Work instruction: Exactly how many lines below mention "Vector"? Answer with that number alone.

[Data extracted from a collection]
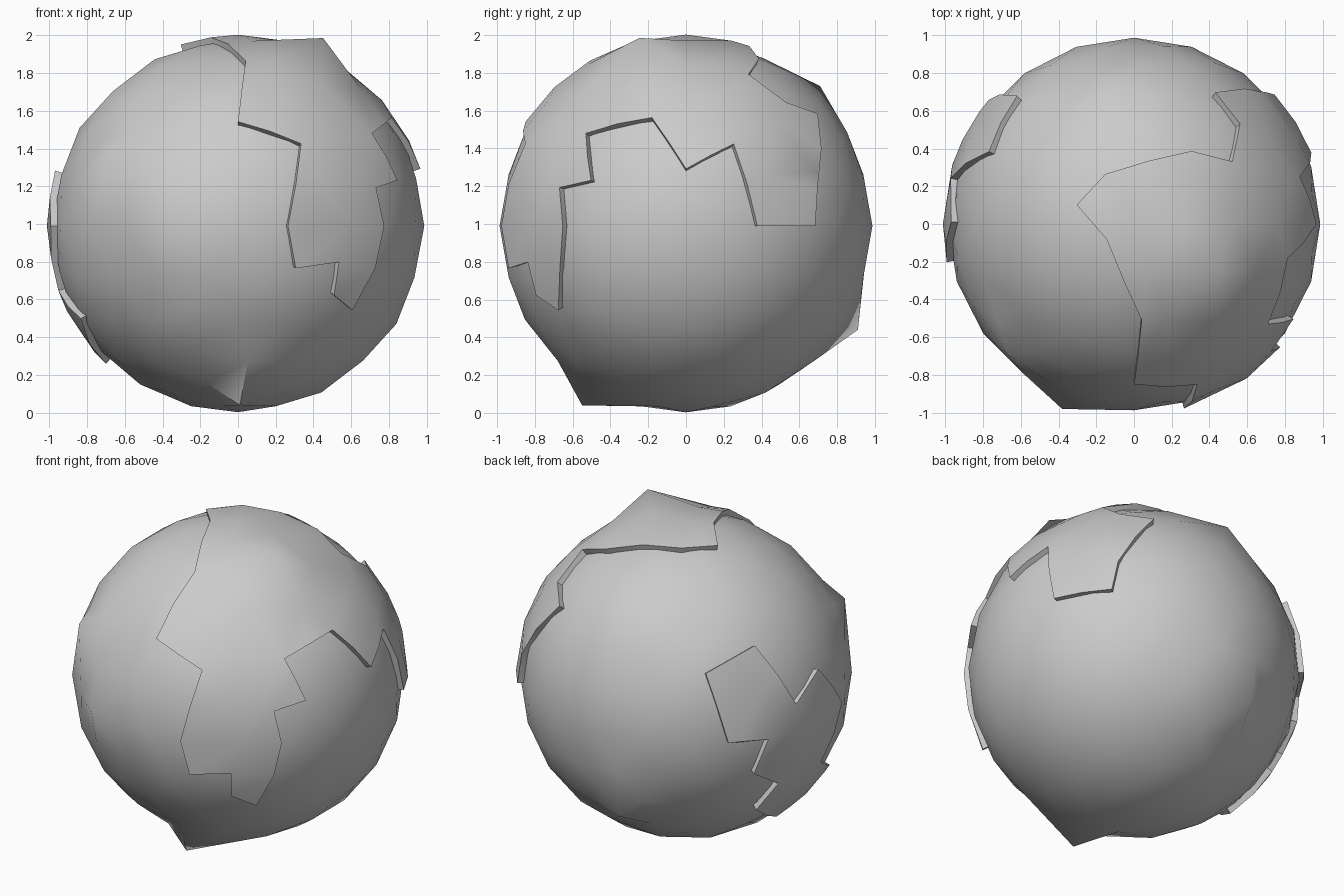
import bpy, bmesh, math
from mathutils import Vector
from mathutils.geometry import delaunay_2d_cdt

old = bpy.data.objects.get("Cube")
if old:
    bpy.data.objects.remove(old)

RADIUS = 0.987
LIFT = 1.026
CENTRE = Vector((0, 0, 0.99))

stone = bpy.data.materials.new("plain grey")
stone.use_nodes = True
grey = (0.6, 0.6, 0.6, 1)
stone.diffuse_color = grey
stone.node_tree.nodes["Principled BSDF"].inputs["Base Color"].default_value = grey


def finish(name, bm):
    """Turn a bmesh into a shaded object standing on the ground."""
    bmesh.ops.recalc_face_normals(bm, faces=bm.faces[:])
    mesh = bpy.data.meshes.new(name)
    bm.to_mesh(mesh)
    bm.free()
    mesh.materials.append(stone)
    obj = bpy.data.objects.new(name, mesh)
    obj.location = CENTRE
    bpy.context.collection.objects.link(obj)
    bpy.ops.object.select_all(action="DESELECT")
    obj.select_set(True)
    bpy.context.view_layer.objects.active = obj
    bpy.ops.object.shade_smooth_by_angle(angle=math.radians(40))
    return obj


# Globe: coarse ball with a few vertices pulled out into peaks
peaks = [(.44, -.24, .97), (-.38, -.98, .02), (.01, -.55, -.95),
         (-.15, .91, -.55), (-.67, -.69, .41), (-.13, .71, .74)]
bm = bmesh.new()
bmesh.ops.create_icosphere(bm, subdivisions=3, radius=RADIUS)
for peak in map(Vector, peaks):
    nearest = min(bm.verts, key=lambda v: v.co.angle(peak))
    nearest.co = peak
globe_points = [v.co.copy() for v in bm.verts]
finish("globe", bm)


def refine(points):
    """Normalise an outline and add a midpoint on each long edge."""
    result = []
    dirs = [Vector(p).normalized() for p in points]
    for a, b in zip(dirs, dirs[1:] + dirs[:1]):
        result.append(a)
        if a.angle(b) > 0.27:
            result.append((a + b).normalized())
    return result


def plate(name, points):
    """Raised slab that follows the globe inside a closed outline."""
    outline = refine(points)
    axis = sum(outline, Vector()).normalized()
    side = axis.orthogonal().normalized()
    up = axis.cross(side)

    def flatten(p):
        angle = p.angle(axis)
        flat = Vector((p.dot(side), p.dot(up)))
        return flat.normalized() * angle

    solid = [d * RADIUS for d in outline]
    count = len(solid)
    # Globe vertices fill the inside, unless they crowd the rim
    solid += [p for p in globe_points if p.angle(axis) < 2
              and min(p.angle(d) for d in outline) > 0.06]
    edges = [(i, (i + 1) % count) for i in range(count)]
    _, _, faces, origin, _, _ = delaunay_2d_cdt(
        [flatten(p) for p in solid], edges, [], 1, 1e-5)
    bm = bmesh.new()
    verts = [bm.verts.new(solid[o[0]] * LIFT) for o in origin]
    for face in faces:
        bm.faces.new([verts[i] for i in face])
    bmesh.ops.delete(bm, geom=[v for v in bm.verts if not v.link_faces],
                     context="VERTS")
    # Drop walls towards the centre and close the underside
    skin = bm.faces[:]
    lower = bmesh.ops.extrude_face_region(bm, geom=skin, use_keep_orig=True)
    for item in lower["geom"]:
        if isinstance(item, bmesh.types.BMVert):
            item.co *= 0.94
    finish(name, bm)


# Large slab over the front, top and right side
plate("large_plate", [
    (0, -.83, .54), (.33, -.84, .43), (.26, -.96, 0), (.30, -.92, -.22),
    (.53, -.83, -.19), (.50, -.78, -.36), (.61, -.68, -.45),
    (.72, -.66, -.22), (.76, -.64, 0), (.72, -.66, .2), (.84, -.5, .24),
    (.71, -.53, .49), (.81, -.18, .57), (.96, 0, .3), (.87, .25, .43),
    (.92, .37, 0), (.73, .67, 0), (.7, .69, .2), (.42, .68, .58),
    (.55, .52, .64), (.52, .33, .8), (.3, .38, .87), (-.15, .26, .95),
    (-.3, .1, .95), (-.14, -.08, .97), (.04, -.5, .86)])

# Smaller slab over the opposite side
plate("small_plate", [
    (-.61, .67, .42), (-.76, .38, .53), (-.96, .24, .15), (-.96, .01, .29),
    (-.98, -.2, 0), (-.94, -.04, -.34), (-.83, -.3, -.49), (-.69, .06, -.72),
    (-.75, .36, -.54), (-.88, .31, -.36), (-.84, .5, -.24),
    (-.9, .44, -.02), (-.76, .65, 0)])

Result of the exercise: 6